---------- RECORDED INFORMATION

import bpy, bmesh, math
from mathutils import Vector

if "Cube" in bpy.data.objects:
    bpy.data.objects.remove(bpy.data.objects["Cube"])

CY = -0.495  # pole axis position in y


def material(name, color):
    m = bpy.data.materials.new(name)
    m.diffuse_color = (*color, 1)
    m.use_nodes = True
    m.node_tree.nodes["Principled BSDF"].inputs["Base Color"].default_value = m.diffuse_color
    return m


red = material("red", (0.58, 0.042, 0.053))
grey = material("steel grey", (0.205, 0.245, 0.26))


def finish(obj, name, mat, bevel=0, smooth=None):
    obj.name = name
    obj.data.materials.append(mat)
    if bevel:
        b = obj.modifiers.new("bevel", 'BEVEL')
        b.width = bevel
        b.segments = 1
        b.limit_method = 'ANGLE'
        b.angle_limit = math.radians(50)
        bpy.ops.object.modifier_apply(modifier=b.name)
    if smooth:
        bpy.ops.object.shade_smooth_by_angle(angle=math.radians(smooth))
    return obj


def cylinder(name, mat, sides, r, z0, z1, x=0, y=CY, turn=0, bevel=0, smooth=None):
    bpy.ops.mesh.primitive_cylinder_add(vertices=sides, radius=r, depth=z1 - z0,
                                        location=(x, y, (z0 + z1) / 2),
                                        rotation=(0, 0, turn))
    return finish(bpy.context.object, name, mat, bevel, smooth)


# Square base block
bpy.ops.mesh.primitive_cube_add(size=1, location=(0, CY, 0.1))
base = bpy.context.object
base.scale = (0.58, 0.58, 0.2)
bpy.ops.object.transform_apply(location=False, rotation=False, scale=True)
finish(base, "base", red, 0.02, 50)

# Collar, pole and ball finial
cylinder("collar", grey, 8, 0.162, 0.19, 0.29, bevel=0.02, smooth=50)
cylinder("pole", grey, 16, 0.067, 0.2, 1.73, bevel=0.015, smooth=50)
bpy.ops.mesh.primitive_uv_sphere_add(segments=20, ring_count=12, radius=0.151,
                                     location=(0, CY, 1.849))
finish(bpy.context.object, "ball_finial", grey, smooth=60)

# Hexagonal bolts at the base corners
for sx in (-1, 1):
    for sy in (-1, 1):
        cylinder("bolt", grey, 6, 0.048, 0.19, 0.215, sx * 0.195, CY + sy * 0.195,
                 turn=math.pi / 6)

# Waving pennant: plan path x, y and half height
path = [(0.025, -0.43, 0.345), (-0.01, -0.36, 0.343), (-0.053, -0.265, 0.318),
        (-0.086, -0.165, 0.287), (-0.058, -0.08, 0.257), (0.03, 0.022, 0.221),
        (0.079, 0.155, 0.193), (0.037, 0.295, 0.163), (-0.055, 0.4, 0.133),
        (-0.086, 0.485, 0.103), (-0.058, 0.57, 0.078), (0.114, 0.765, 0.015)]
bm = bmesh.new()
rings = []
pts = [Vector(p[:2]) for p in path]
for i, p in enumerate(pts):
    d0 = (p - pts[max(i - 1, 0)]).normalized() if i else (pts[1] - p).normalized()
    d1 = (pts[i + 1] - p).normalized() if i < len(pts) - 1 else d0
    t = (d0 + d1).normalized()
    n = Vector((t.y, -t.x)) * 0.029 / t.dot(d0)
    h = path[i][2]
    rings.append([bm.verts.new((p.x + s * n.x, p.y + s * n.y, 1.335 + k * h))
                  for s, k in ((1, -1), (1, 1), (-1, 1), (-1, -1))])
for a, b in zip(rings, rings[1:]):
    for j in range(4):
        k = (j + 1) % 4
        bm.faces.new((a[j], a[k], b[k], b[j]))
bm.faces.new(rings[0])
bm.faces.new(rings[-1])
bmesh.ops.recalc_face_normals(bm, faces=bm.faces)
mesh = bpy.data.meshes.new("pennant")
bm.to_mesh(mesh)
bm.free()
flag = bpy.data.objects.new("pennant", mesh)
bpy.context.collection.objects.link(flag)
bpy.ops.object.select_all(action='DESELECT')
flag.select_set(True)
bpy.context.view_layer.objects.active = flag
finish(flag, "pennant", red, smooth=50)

--------------------

_WHAT TO DO_
Write out every line of the entries that holds the word "normalized".

_SOLVED PROBLEM_
    d0 = (p - pts[max(i - 1, 0)]).normalized() if i else (pts[1] - p).normalized()
    d1 = (pts[i + 1] - p).normalized() if i < len(pts) - 1 else d0
    t = (d0 + d1).normalized()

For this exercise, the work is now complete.